The contract between UPS and workers in the International Brotherhood of Teamsters expires on July 31. It covers more than 340,000 workers, making UPS the largest U.S. company that bargains contracts with a union. UPS is a rich company, far more profitable than any of its competitors, like FedEx, and has become more profitable as the years have passed. Nevertheless, UPS bosses broke off bargaining with Teamsters on July 5 over the union’s demands for increased wages, saying UPS didn’t have the money to give all its workers the raises they need.
No further negotiations are currently scheduled (as of July 12). Last month, UPS workers voted by a large margin to authorize the Teamsters Union leadership to call a strike. Union leaders say they will call a strike on August 1, if by then there is no new agreement.
UPS wants to limit wage increases for full-time workers at top pay to a 6 percent raise over the life of a 5-year contract, far less than the rate of inflation. All UPS workers are pushed hard by UPS, even the full-time drivers who – thanks to lots of compulsory overtime – make a decent wage. But in big cities like San Francisco, even the best-paid UPS workers have a hard time paying their bills, given how the cost of living has increased so much in the last year and continues to rise.
A majority of UPS workers, however, are part-time and they are exploited even more than full-time workers.
For part-time workers, the starting pay in most of the country is $16 per hour, topping out at $20. UPS part-timers, who sort and load packages into the brown delivery trucks, have horrific working conditions, especially in the summer when temperatures in the poorly ventilated warehouses can reach 100 degrees and more. They are not guaranteed more than 3.5 hours of work a day, but with little or no advance notice management can hold them on the job for hours more. Part-timers are demanding a host of improvements, including starting pay of $25 and proportionate wage increases for everyone working there now.

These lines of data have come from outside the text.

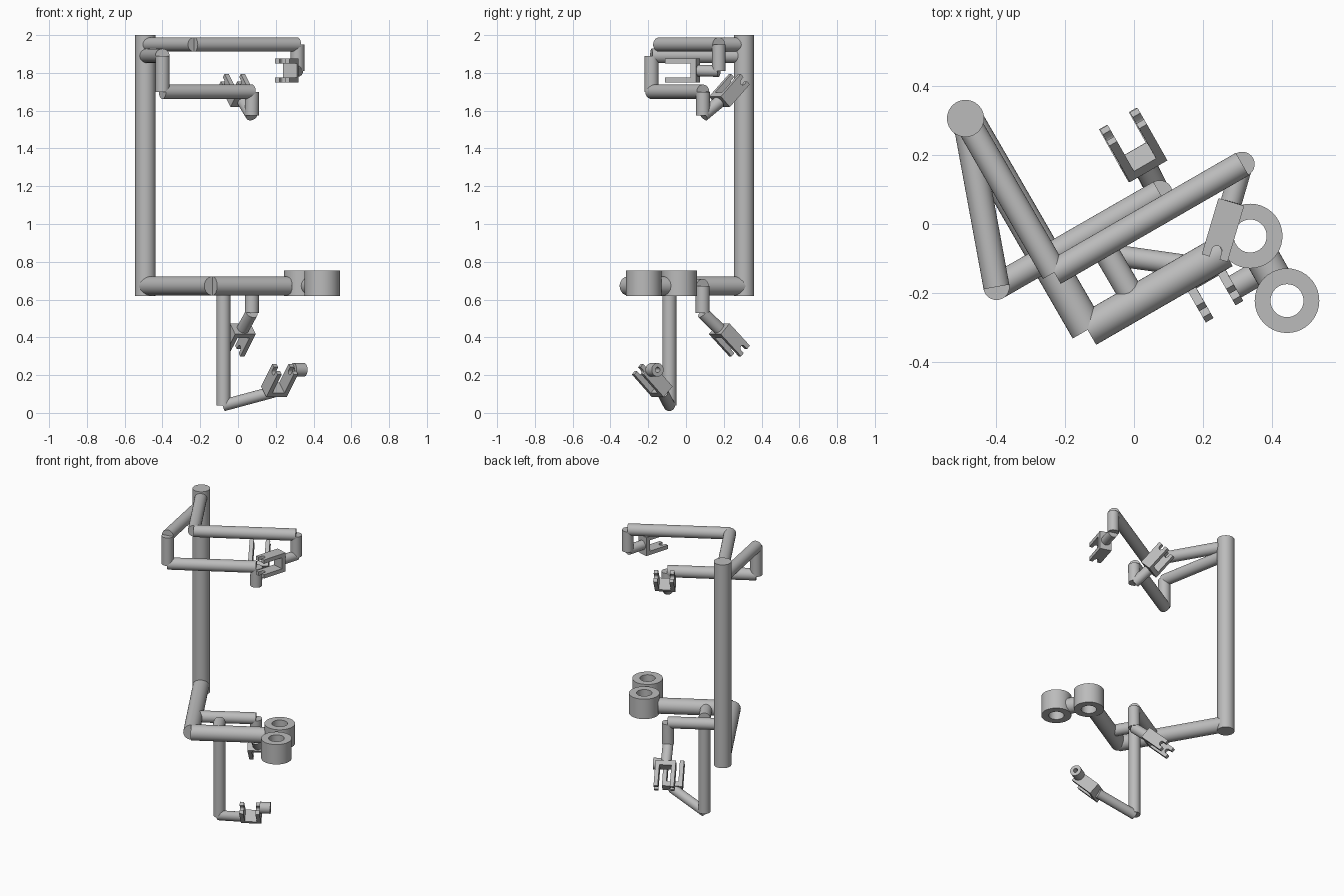
import bpy, bmesh, math
from mathutils import Vector, Matrix

cube = bpy.data.objects.get("Cube")
if cube:
    bpy.data.objects.remove(cube, do_unlink=True)

grey = bpy.data.materials.new("plain grey")
grey.use_nodes = True
grey.diffuse_color = (0.5, 0.5, 0.5, 1)
grey.node_tree.nodes["Principled BSDF"].inputs["Base Color"].default_value = (0.5, 0.5, 0.5, 1)


def finish(name, bm, matrix):
    """Turn a bmesh into a placed grey object with crisp edges."""
    bmesh.ops.recalc_face_normals(bm, faces=bm.faces)
    bm.transform(matrix)
    mesh = bpy.data.meshes.new(name)
    bm.to_mesh(mesh)
    bm.free()
    mesh.materials.append(grey)
    obj = bpy.data.objects.new(name, mesh)
    bpy.context.collection.objects.link(obj)
    bpy.ops.object.select_all(action='DESELECT')
    obj.select_set(True)
    bpy.context.view_layer.objects.active = obj
    bpy.ops.object.shade_smooth_by_angle(angle=math.radians(35))
    return obj


def along(a, b):
    """Matrix whose z axis runs from a to b."""
    return Matrix.Translation(a) @ (b - a).to_track_quat('Z', 'Y').to_matrix().to_4x4()


def pipe(name, a, b, r):
    a, b = Vector(a), Vector(b)
    length = (b - a).length
    bm = bmesh.new()
    bmesh.ops.create_cone(bm, cap_ends=True, segments=32, radius1=r, radius2=r, depth=length,
                          matrix=Matrix.Translation((0, 0, length / 2)))
    return finish(name, bm, along(a, b))


def run(names, points, radii):
    """Chain of straight pipes through the points."""
    for name, a, b, r in zip(names, points, points[1:], radii):
        pipe(name, a, b, r)


def collar(name, a, b, outer, inner):
    """Hollow cylinder, turned from a rectangular section."""
    a, b = Vector(a), Vector(b)
    length = (b - a).length
    bm = bmesh.new()
    section = [bm.verts.new(p) for p in
               ((inner, 0, 0), (outer, 0, 0), (outer, 0, length), (inner, 0, length))]
    edges = [bm.edges.new((section[i], section[(i + 1) % 4])) for i in range(4)]
    bmesh.ops.spin(bm, geom=section + edges, cent=(0, 0, 0), axis=(0, 0, 1),
                   angle=math.tau, steps=40)
    bmesh.ops.remove_doubles(bm, verts=bm.verts, dist=0.0001)
    return finish(name, bm, along(a, b))


def plate(bm, outline, y0, y1):
    """Extrude an outline in the xz plane from y0 to y1."""
    face = bm.faces.new([bm.verts.new((x, y0, z)) for x, z in outline])
    top = bmesh.ops.extrude_face_region(bm, geom=[face])["geom"]
    bmesh.ops.translate(bm, vec=(0, y1 - y0, 0),
                        verts=[v for v in top if isinstance(v, bmesh.types.BMVert)])


def fork(name, base, direction, side):
    """Two notched prongs on a cross plate, opening along the direction."""
    length, half, width, thick, slot = 0.17, 0.039, 0.063, 0.026, 0.015
    d = Vector(direction).normalized()
    w = Vector(side).normalized()
    h = d.cross(w)
    prong = [(0, -half), (length, -half), (length, -slot)]
    for i in range(7):
        t = math.pi * i / 6
        prong.append((length - 0.022 - slot * math.sin(t), -slot * math.cos(t)))
    prong += [(length, slot), (length, half), (0, half)]
    bm = bmesh.new()
    plate(bm, prong, -width, thick - width)
    plate(bm, prong, width - thick, width)
    plate(bm, [(0, -half), (0.03, -half), (0.03, half), (0, half)], thick - width, width - thick)
    m = Matrix((d, w, h)).transposed().to_4x4()
    return finish(name, bm, Matrix.Translation(base) @ m)


post_x, post_y = -0.49, 0.307
across = (0.866, 0.5, 0)

# Main post
pipe("post", (post_x, post_y, 0.62), (post_x, post_y, 2.0), 0.054)

# Top arm with its level fork
tip = (0.283, 0.064, 1.812)
run(["top_arm_inner", "top_arm_outer", "top_drop", "top_fork_stem"],
    [(post_x, post_y, 1.95), (-0.232, -0.141, 1.95), (0.315, 0.174, 1.95),
     (0.315, 0.174, 1.81), tip], [0.038, 0.038, 0.036, 0.031])
fork("top_fork", tip, (-0.285, -0.958, 0), (0, 0, 1))

# Second arm with its raised fork
tip = (0.029, 0.177, 1.647)
run(["second_arm_inner", "second_drop", "second_arm_outer", "second_elbow", "second_fork_stem"],
    [(post_x, post_y, 1.89), (-0.4, -0.183, 1.89), (-0.4, -0.183, 1.7),
     (0.075, 0.09, 1.7), (0.073, 0.09, 1.575), tip],
    [0.038, 0.038, 0.038, 0.037, 0.033])
fork("second_fork", tip, (-0.06, 0.106, 0.12), across)

# Lower arm carrying two collars
joint = (-0.135, -0.308, 0.672)
run(["lower_arm_inner", "lower_arm_outer"],
    [(post_x, post_y, 0.672), joint, (0.262, -0.079, 0.672)], [0.05, 0.05])
pipe("collar_link", (0.378, -0.105, 0.672), (0.407, -0.156, 0.672), 0.05)
for name, x, y in (("inner_collar", 0.338, -0.035), ("outer_collar", 0.445, -0.223)):
    collar(name, (x, y, 0.62), (x, y, 0.755), 0.094, 0.048)

# Branch off the lower arm with a downward fork
tip = (0.026, 0.176, 0.445)
run(["branch_arm", "branch_drop", "branch_fork_stem"],
    [(-0.254, -0.105, 0.672), (0.075, 0.088, 0.672), (0.073, 0.088, 0.53), tip],
    [0.037, 0.037, 0.033])
fork("branch_fork", tip, (-0.06, 0.108, -0.118), across)

# Long hanger with the bottom fork and its hollow pin
tip = (0.19, -0.126, 0.112)
run(["hanger_stub", "hanger", "bottom_arm"],
    [(0.005, -0.228, 0.672), (-0.077, -0.088, 0.672), (-0.077, -0.088, 0.04), tip],
    [0.037, 0.037, 0.031])
fork("bottom_fork", tip, (0.06, -0.106, 0.12), across)
collar("bottom_pin", (0.293, -0.183, 0.228), (0.35, -0.15, 0.228), 0.036, 0.014)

For its part, UPS has stated it won’t put more money on the bargaining table than it has already offered for wage increases. In the barns and the hubs, UPS managers and supervisors are telling each group of workers that a larger raise for them will have to come at the expense of the wages and benefits it has offered to the other classifications. UPS workers should know better than to fall for this divide-and- conquer tactic. Last year UPS made $11.2 billion in profits! They have enough to pay everyone more.
The big corporations have had great success in pushing down the buying power of all wages over the last decade. At the same time, the work we do has generated great gains in wealth for the wealthiest One Percent. UPS’s profits tripled during the pandemic. The top boss, Carol Tome, took home a total of $46.2 million for the years 2021-2022. UPS workers will certainly have that in mind when they vote on whether to accept the stingy wage offer UPS has on the table.
Every day, UPS delivers over 15 million packages in the United States alone. A strike of more than a few days will cause convulsions in parts of the economy that depend on rapid deliveries every day. A strike could cost UPS hundreds of millions per week in lost profits. This means UPS workers have a lot of leverage they can use to get what they want. UPS workers are asking for public support and we all have a stake in how the conflict at UPS turns out. If UPS workers make real gains, it will be a signal to all workers in every part of the economy that it’s possible to stand up to profit-mad corporate bosses and to fight for what we and our families need.